But it’s not just an infrastructure gap. There can also be a gap between the requirements of the funding program, and the projects being proposed. In many cases, this is because federal authorities do not see a connection between the stated purpose of the infrastructure program, and the information in the proposal about a planned local project.
This means that the request for funding gets turned down, so that those who did the work on the proposal feel that they wasted their time, and are less likely to try again.
Having supported many government entities in getting funding for their infrastructure projects, RSM’s Projects and Economics group has found that success focuses on just one word: ‘numbers.’ As in, hard, verifiable numbers that demonstrate the expected benefits of the proposed project.
Helping your project meet federal priorities
Those numbers must show the proposed project’s ability to produce benefits. But what kind of benefits?
It’s different from the 2008-2009 recession, when there was much talk of ‘stimulus spending.’ In the United States, for example, the Obama government put a laser focus on funding projects that would generate jobs and economic activity. “How many hard hat crews can you get working next week?” seemed to be the most pressing concern. The ‘numbers’ involved how many people were put to work.
The ten-year program from Ottawa, announced in early 2016, also has a purpose, but it is not so narrowly focused on job creation. Rather, it’s around creating ‘social benefit’ – relieving traffic congestion, diverting commuters towards public transit rather than driving, improving housing for at-risk populations, and popularity of new facilities such as a public park’s playground.
All of these projects can be described with numbers. But for a municipal or regional government with projects to propose, there are several difficulties in finding the numerical data that the federal government is looking for. This is because:
- Future benefits of a new or improved facility are often hard to predict
- The benefits often aren’t expressed in dollars, but intangibles
- A ‘credibility gap’ – federal authorities may believe that the data in the proposal cannot be defended if it is challenged
What kinds of professional help do you need?
Public entities such as municipalities looking to create improvements in their environment and infrastructure may need to seek help from a variety of external skill-sets.
Those skills include engineering and construction management. But before the backhoes and work crews arrive on site, time and effort must be invested in planning the work. This includes selecting projects that will benefit stakeholders, including the environment, and that meet the criteria set by the federal government.
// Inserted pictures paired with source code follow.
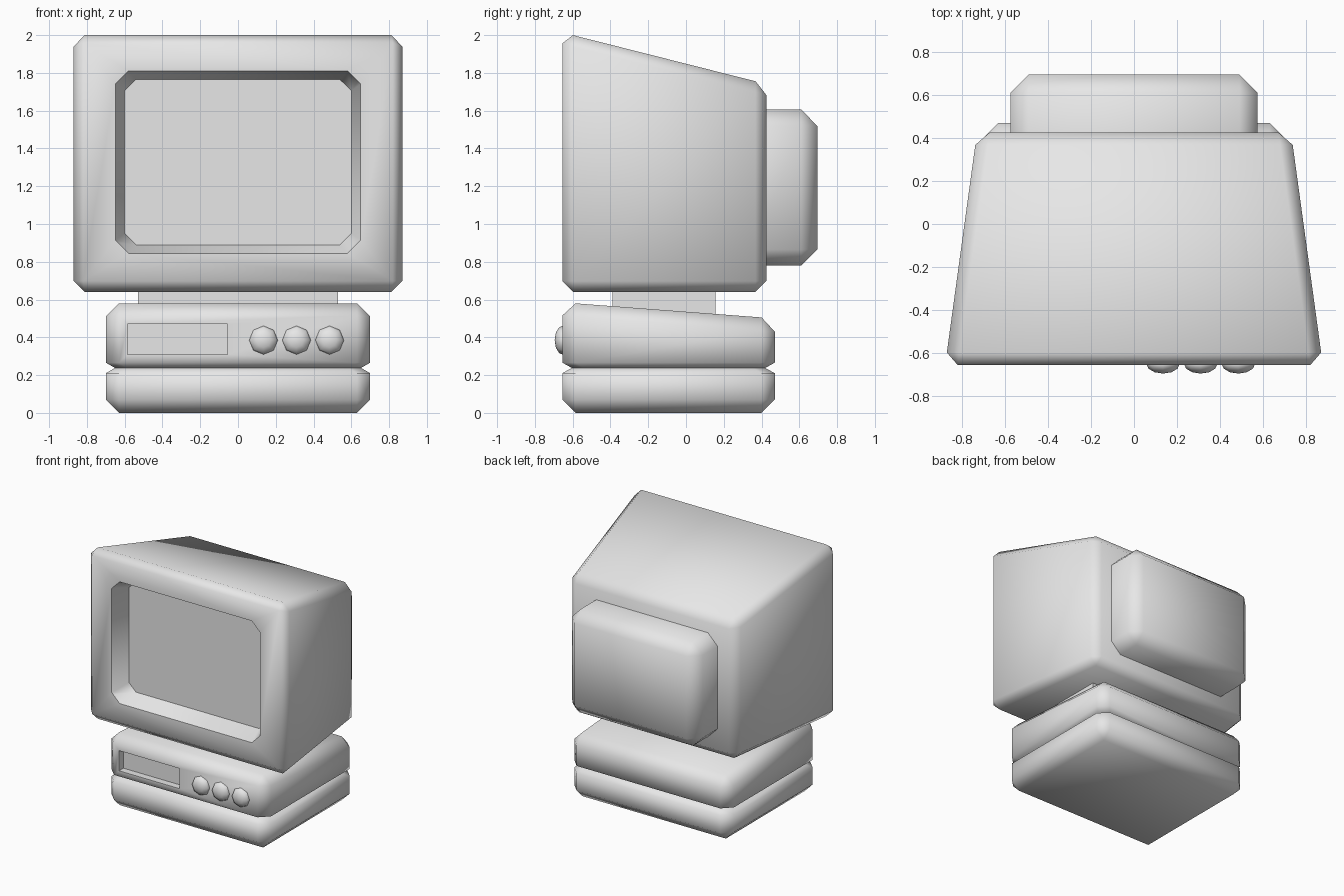
import bpy, bmesh, math
from mathutils import Vector

cube = bpy.data.objects.get("Cube")
if cube:
    bpy.data.objects.remove(cube, do_unlink=True)

gray = bpy.data.materials.new("plain gray")
gray.use_nodes = True
gray.diffuse_color = (0.8, 0.8, 0.8, 1)
gray.node_tree.nodes["Principled BSDF"].inputs["Base Color"].default_value = gray.diffuse_color


def finish(bm, name):
    """Turn a bmesh into a named object."""
    bmesh.ops.recalc_face_normals(bm, faces=bm.faces)
    mesh = bpy.data.meshes.new(name)
    bm.to_mesh(mesh)
    bm.free()
    mesh.materials.append(gray)
    obj = bpy.data.objects.new(name, mesh)
    bpy.context.collection.objects.link(obj)
    return obj


def loft(rings):
    """Skin a list of rings of equal size and cap both ends."""
    bm = bmesh.new()
    loops = [[bm.verts.new(p) for p in ring] for ring in rings]
    n = len(loops[0])
    for a, b in zip(loops, loops[1:]):
        for i in range(n):
            j = (i + 1) % n
            bm.faces.new((a[i], a[j], b[j], b[i]))
    bm.faces.new(loops[0])
    bm.faces.new(loops[-1])
    return bm


def rect(y, half, low, high):
    return [(-half, y, low), (half, y, low), (half, y, high), (-half, y, high)]


def cut_rect(y, half, low, high, c):
    """Upright rectangle with chamfered corners."""
    return [(-half + c, y, low), (half - c, y, low), (half, y, low + c), (half, y, high - c),
            (half - c, y, high), (-half + c, y, high), (-half, y, high - c), (-half, y, low + c)]


def chamfer(bm, width, keep=lambda e: True):
    bmesh.ops.recalc_face_normals(bm, faces=bm.faces)
    bmesh.ops.bevel(bm, geom=[e for e in bm.edges if keep(e)], offset=width,
                    offset_type='OFFSET', segments=1, affect='EDGES', clamp_overlap=True)


def carve(obj, cutter):
    """Subtract the cutter and remove it."""
    mod = obj.modifiers.new("carve", 'BOOLEAN')
    mod.operation = 'DIFFERENCE'
    mod.solver = 'EXACT'
    mod.object = cutter
    bpy.context.view_layer.objects.active = obj
    bpy.ops.object.modifier_apply(modifier=mod.name)
    bpy.data.objects.remove(cutter, do_unlink=True)


FRONT = -0.655
parts = []

# Tapered monitor housing with the sunken screen
bm = loft([rect(FRONT, 0.878, 0.64, 2.014), rect(0.425, 0.73, 0.64, 1.741)])
chamfer(bm, 0.058)
housing = finish(bm, "monitor_housing")
opening = finish(loft([cut_rect(-0.70, 0.665, 0.831, 1.824, 0.073),
                       cut_rect(-0.508, 0.60, 0.89, 1.765, 0.06)]), "screen_cutter")
carve(housing, opening)
parts.append(housing)

# Tube cover on the back, left square where it meets the housing
bm = loft([rect(0.36, 0.575, 0.78, 1.605), rect(0.695, 0.575, 0.78, 1.605)])
chamfer(bm, 0.085, lambda e: any(v.co.y > 0.5 for v in e.verts))
parts.append(finish(bm, "back_cover"))

# Neck between the monitor and the base
parts.append(finish(loft([rect(-0.39, 0.53, 0.48, 0.68), rect(0.155, 0.53, 0.48, 0.68)]), "neck"))

# Base with a sloped top and a groove all round
bm = loft([rect(FRONT, 0.70, 0, 0.585), rect(0.47, 0.70, 0, 0.50)])
chamfer(bm, 0.07)
GROOVE = 0.238
for z in (GROOVE - 0.028, GROOVE, GROOVE + 0.028):
    bmesh.ops.bisect_plane(bm, geom=bm.verts[:] + bm.edges[:] + bm.faces[:],
                           plane_co=Vector((0, 0, z)), plane_no=Vector((0, 0, 1)))
middle = (FRONT + 0.47) / 2
for v in bm.verts:
    if abs(v.co.z - GROOVE) < 0.001:
        v.co.x *= 0.93
        v.co.y = middle + (v.co.y - middle) * 0.91
base = finish(bm, "base")

# Slot in the front of the base
slot = finish(loft([rect(-0.75, 0.265, 0.31, 0.47), rect(-0.60, 0.265, 0.31, 0.47)]), "slot_cutter")
slot.location.x = -0.32
bpy.context.view_layer.update()
carve(base, slot)
parts.append(base)

# Three faceted knobs
for i in range(3):
    bm = bmesh.new()
    bmesh.ops.create_uvsphere(bm, u_segments=8, v_segments=6, radius=0.078)
    for v in bm.verts:
        x, y, z = v.co
        v.co = (0.135 + 0.175 * i + x, -0.65 + z * 0.58, 0.385 + y)
    parts.append(finish(bm, f"knob_{i + 1}"))

# Soft shading over the chamfers, crisp at the hard edges
bpy.ops.object.select_all(action='DESELECT')
for obj in parts:
    obj.select_set(True)
bpy.context.view_layer.objects.active = parts[0]
bpy.ops.object.shade_smooth_by_angle(angle=math.radians(62))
Sometimes, external professional services can play a significant role in making this happen. Some points to consider when looking for external professional counsel:
Predicting the benefits of projects
You need individuals on your team who have experience in understanding the social benefit that can be expected from each potential project – such as improved housing for vulnerable people, reduced traffic congestion due to a bridge-widening, or increased use of a renovated recreation facility. This helps to determine which of the options is most likely to deliver significant benefits, as well as being able to meet the federal government’s criteria.
Expressing benefits in numerical form
As noted above, public entities will need to generate numerical data to back up their proposals – and those numbers must be based on accurate, verifiable information. While numbers in an accounting spreadsheet may be easy to verify, many government entities will struggle with the federal government’s requirements for data on environmental and social benefits. External professionals may be able to provide the support needed.
Credibility with decision-makers
Independent professional services firms live or die based on their neutrality and credibility. Added credibility can come from having done similar projects for other organizations, so that the federal authorities are more likely to trust the findings and recommendations in the funding applications.
Supporting large projects with effective tax strategy
While a project like a bridge or a new recreational centre might be small for the federal government, it might be a huge investment for a mid-size or small municipality. As a result, the municipality’s elected officials and staff may be unfamiliar with all the ways to manage the project in a way that reduces expenses such as sales tax.
This means it helps if the municipality can access expertise on the HST and other tax implications of a project, it may find that saving just a few percentage points on taxes can add up to large sums that can then be plowed into the project budget.